### Extracted data
Start of Block
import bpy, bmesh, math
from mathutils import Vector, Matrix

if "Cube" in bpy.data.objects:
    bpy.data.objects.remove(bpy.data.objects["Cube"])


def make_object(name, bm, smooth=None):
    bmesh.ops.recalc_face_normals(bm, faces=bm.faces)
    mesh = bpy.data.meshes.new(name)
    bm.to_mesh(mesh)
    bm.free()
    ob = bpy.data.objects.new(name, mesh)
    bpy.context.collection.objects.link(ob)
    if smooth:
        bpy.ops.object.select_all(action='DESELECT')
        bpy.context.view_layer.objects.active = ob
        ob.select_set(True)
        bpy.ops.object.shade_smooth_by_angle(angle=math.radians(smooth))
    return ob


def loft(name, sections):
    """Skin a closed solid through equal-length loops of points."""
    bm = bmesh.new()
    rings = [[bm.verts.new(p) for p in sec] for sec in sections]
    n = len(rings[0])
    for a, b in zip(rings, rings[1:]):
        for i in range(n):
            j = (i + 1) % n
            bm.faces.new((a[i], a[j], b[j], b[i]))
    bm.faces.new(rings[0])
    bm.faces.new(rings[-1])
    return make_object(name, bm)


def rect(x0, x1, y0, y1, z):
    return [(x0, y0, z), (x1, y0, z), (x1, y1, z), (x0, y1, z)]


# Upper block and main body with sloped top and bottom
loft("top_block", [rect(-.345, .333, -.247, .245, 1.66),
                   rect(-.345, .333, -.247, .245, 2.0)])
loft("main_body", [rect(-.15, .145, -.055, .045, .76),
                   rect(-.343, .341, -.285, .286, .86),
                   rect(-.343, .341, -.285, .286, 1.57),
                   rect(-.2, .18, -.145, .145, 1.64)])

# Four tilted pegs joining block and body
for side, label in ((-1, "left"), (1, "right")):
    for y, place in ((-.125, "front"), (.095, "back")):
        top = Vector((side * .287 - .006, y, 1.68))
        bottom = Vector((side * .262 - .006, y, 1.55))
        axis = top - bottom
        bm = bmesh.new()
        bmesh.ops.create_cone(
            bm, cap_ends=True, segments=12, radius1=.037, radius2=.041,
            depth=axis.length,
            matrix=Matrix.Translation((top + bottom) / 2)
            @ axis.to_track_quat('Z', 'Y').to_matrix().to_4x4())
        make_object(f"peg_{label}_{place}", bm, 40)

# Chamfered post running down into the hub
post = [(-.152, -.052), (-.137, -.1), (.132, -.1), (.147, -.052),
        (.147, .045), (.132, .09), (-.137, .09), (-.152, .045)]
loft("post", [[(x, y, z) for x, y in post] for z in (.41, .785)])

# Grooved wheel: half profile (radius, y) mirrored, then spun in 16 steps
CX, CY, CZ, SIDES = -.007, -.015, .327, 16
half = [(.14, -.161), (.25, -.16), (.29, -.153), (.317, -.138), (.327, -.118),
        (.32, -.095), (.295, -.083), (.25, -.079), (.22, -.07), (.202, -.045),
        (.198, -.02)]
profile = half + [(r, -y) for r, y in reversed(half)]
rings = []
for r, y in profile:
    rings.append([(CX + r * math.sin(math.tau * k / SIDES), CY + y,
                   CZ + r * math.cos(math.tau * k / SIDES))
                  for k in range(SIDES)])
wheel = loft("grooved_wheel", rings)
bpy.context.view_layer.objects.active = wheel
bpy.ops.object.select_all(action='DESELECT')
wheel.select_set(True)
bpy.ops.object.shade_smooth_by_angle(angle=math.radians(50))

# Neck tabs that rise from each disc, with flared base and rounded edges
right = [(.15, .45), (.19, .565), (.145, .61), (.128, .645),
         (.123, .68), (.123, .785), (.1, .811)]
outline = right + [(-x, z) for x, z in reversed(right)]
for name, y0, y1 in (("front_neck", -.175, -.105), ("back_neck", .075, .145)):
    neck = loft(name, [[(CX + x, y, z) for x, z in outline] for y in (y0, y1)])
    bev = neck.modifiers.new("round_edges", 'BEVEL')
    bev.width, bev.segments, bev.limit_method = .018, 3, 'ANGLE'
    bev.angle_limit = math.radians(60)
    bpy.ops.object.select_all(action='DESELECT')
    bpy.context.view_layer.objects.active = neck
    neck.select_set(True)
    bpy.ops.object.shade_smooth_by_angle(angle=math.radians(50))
End of Block
### What you are asked to do
Every line of the material is to be set down again verbatim.

### Solution to this task
import bpy, bmesh, math
from mathutils import Vector, Matrix

if "Cube" in bpy.data.objects:
    bpy.data.objects.remove(bpy.data.objects["Cube"])


def make_object(name, bm, smooth=None):
    bmesh.ops.recalc_face_normals(bm, faces=bm.faces)
    mesh = bpy.data.meshes.new(name)
    bm.to_mesh(mesh)
    bm.free()
    ob = bpy.data.objects.new(name, mesh)
    bpy.context.collection.objects.link(ob)
    if smooth:
        bpy.ops.object.select_all(action='DESELECT')
        bpy.context.view_layer.objects.active = ob
        ob.select_set(True)
        bpy.ops.object.shade_smooth_by_angle(angle=math.radians(smooth))
    return ob


def loft(name, sections):
    """Skin a closed solid through equal-length loops of points."""
    bm = bmesh.new()
    rings = [[bm.verts.new(p) for p in sec] for sec in sections]
    n = len(rings[0])
    for a, b in zip(rings, rings[1:]):
        for i in range(n):
            j = (i + 1) % n
            bm.faces.new((a[i], a[j], b[j], b[i]))
    bm.faces.new(rings[0])
    bm.faces.new(rings[-1])
    return make_object(name, bm)


def rect(x0, x1, y0, y1, z):
    return [(x0, y0, z), (x1, y0, z), (x1, y1, z), (x0, y1, z)]


# Upper block and main body with sloped top and bottom
loft("top_block", [rect(-.345, .333, -.247, .245, 1.66),
                   rect(-.345, .333, -.247, .245, 2.0)])
loft("main_body", [rect(-.15, .145, -.055, .045, .76),
                   rect(-.343, .341, -.285, .286, .86),
                   rect(-.343, .341, -.285, .286, 1.57),
                   rect(-.2, .18, -.145, .145, 1.64)])

# Four tilted pegs joining block and body
for side, label in ((-1, "left"), (1, "right")):
    for y, place in ((-.125, "front"), (.095, "back")):
        top = Vector((side * .287 - .006, y, 1.68))
        bottom = Vector((side * .262 - .006, y, 1.55))
        axis = top - bottom
        bm = bmesh.new()
        bmesh.ops.create_cone(
            bm, cap_ends=True, segments=12, radius1=.037, radius2=.041,
            depth=axis.length,
            matrix=Matrix.Translation((top + bottom) / 2)
            @ axis.to_track_quat('Z', 'Y').to_matrix().to_4x4())
        make_object(f"peg_{label}_{place}", bm, 40)

# Chamfered post running down into the hub
post = [(-.152, -.052), (-.137, -.1), (.132, -.1), (.147, -.052),
        (.147, .045), (.132, .09), (-.137, .09), (-.152, .045)]
loft("post", [[(x, y, z) for x, y in post] for z in (.41, .785)])

# Grooved wheel: half profile (radius, y) mirrored, then spun in 16 steps
CX, CY, CZ, SIDES = -.007, -.015, .327, 16
half = [(.14, -.161), (.25, -.16), (.29, -.153), (.317, -.138), (.327, -.118),
        (.32, -.095), (.295, -.083), (.25, -.079), (.22, -.07), (.202, -.045),
        (.198, -.02)]
profile = half + [(r, -y) for r, y in reversed(half)]
rings = []
for r, y in profile:
    rings.append([(CX + r * math.sin(math.tau * k / SIDES), CY + y,
                   CZ + r * math.cos(math.tau * k / SIDES))
                  for k in range(SIDES)])
wheel = loft("grooved_wheel", rings)
bpy.context.view_layer.objects.active = wheel
bpy.ops.object.select_all(action='DESELECT')
wheel.select_set(True)
bpy.ops.object.shade_smooth_by_angle(angle=math.radians(50))

# Neck tabs that rise from each disc, with flared base and rounded edges
right = [(.15, .45), (.19, .565), (.145, .61), (.128, .645),
         (.123, .68), (.123, .785), (.1, .811)]
outline = right + [(-x, z) for x, z in reversed(right)]
for name, y0, y1 in (("front_neck", -.175, -.105), ("back_neck", .075, .145)):
    neck = loft(name, [[(CX + x, y, z) for x, z in outline] for y in (y0, y1)])
    bev = neck.modifiers.new("round_edges", 'BEVEL')
    bev.width, bev.segments, bev.limit_method = .018, 3, 'ANGLE'
    bev.angle_limit = math.radians(60)
    bpy.ops.object.select_all(action='DESELECT')
    bpy.context.view_layer.objects.active = neck
    neck.select_set(True)
    bpy.ops.object.shade_smooth_by_angle(angle=math.radians(50))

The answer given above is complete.